Spanning two thousand miles and traversing six states from Missouri to the Pacific Ocean, the Oregon Trail is the route that made America. In the fifteen years before the Civil War, when 400,000 pioneers used it to emigrate west—historians still regard this as the largest land migration of all time—the trail united the coasts, doubled the size of the country, and laid the groundwork for the railroads. The trail years also solidified the American character: our plucky determination in the face of adversity, our impetuous cycle of financial bubbles and busts, the fractious clash of ethnic populations competing for the same jobs and space. Today the trail is all but forgotten.

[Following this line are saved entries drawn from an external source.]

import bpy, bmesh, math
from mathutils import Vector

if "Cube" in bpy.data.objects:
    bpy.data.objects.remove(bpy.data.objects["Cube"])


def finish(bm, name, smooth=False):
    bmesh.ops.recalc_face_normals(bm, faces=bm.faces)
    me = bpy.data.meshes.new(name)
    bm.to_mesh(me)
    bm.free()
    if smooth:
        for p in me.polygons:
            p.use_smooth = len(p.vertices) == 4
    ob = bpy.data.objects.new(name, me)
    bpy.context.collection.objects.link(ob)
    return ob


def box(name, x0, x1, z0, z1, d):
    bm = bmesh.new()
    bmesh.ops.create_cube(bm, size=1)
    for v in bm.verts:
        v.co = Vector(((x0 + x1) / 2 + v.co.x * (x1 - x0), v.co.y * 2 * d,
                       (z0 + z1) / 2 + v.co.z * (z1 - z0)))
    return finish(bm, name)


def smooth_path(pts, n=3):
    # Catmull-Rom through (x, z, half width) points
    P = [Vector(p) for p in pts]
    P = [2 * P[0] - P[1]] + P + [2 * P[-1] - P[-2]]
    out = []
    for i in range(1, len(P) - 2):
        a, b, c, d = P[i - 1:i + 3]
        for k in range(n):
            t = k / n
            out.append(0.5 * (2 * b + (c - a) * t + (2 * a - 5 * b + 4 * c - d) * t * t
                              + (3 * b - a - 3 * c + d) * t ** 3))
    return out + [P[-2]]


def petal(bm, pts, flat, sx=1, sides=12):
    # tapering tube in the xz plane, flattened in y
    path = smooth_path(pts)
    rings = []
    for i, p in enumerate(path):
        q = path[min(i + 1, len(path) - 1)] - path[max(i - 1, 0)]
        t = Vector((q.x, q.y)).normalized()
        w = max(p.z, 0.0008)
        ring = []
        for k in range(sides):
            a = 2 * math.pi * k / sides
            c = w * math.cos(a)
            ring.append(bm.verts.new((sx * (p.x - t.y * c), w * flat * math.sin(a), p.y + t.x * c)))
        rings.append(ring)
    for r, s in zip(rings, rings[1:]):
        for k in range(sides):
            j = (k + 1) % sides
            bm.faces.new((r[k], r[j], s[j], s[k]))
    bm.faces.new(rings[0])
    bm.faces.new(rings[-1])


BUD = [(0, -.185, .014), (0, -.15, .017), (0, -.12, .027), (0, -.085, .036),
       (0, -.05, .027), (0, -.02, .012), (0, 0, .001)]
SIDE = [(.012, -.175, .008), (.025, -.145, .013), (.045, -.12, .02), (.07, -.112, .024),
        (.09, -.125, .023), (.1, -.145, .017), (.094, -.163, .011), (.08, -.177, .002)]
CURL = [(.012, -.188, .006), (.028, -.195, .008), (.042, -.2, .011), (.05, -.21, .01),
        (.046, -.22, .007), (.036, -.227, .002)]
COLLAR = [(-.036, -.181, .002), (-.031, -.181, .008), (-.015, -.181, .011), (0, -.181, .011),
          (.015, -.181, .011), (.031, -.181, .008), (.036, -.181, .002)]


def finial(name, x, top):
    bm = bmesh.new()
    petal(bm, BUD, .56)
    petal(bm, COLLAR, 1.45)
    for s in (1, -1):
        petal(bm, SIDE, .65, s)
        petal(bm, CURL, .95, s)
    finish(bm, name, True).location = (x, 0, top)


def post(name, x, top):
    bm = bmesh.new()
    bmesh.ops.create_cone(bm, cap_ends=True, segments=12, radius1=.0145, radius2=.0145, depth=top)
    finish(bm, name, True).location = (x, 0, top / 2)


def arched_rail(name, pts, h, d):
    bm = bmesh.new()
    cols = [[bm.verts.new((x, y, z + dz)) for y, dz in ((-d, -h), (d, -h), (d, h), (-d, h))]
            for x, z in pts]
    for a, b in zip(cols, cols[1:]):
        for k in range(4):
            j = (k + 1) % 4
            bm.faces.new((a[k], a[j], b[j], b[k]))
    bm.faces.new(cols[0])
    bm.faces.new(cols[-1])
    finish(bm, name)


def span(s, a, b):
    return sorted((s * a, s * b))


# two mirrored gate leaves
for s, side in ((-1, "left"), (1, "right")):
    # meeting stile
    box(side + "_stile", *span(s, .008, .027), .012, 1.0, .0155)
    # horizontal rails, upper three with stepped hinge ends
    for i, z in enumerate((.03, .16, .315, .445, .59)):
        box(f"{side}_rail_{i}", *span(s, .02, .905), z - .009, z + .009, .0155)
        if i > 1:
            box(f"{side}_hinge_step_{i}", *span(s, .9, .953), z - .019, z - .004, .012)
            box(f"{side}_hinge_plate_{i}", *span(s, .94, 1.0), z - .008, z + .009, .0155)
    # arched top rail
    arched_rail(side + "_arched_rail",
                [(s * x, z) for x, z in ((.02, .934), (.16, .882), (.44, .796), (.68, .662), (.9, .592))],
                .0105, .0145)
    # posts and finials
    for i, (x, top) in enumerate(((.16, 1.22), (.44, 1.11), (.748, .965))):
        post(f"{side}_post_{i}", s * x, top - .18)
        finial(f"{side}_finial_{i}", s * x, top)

At once a majestic American journey, a significant work of history, and a personal saga reminiscent of bestsellers by Bill Bryson and Cheryl Strayed, the book tells the story of Buck’s two-thousand-mile expedition across the plains with tremendous humor and heart. Apart from charting his own geographical and emotional adventure, Buck introduces readers to the evangelists, shysters, natives, trailblazers, and everyday dreamers who were among the first of the pioneers to make the journey west. With a rare narrative power, a refreshing candor about his own weakness and mistakes, and an extremely attractive obsession for history and travel, The Oregon Trail draws readers into the journey of a lifetime. Download and start listening now!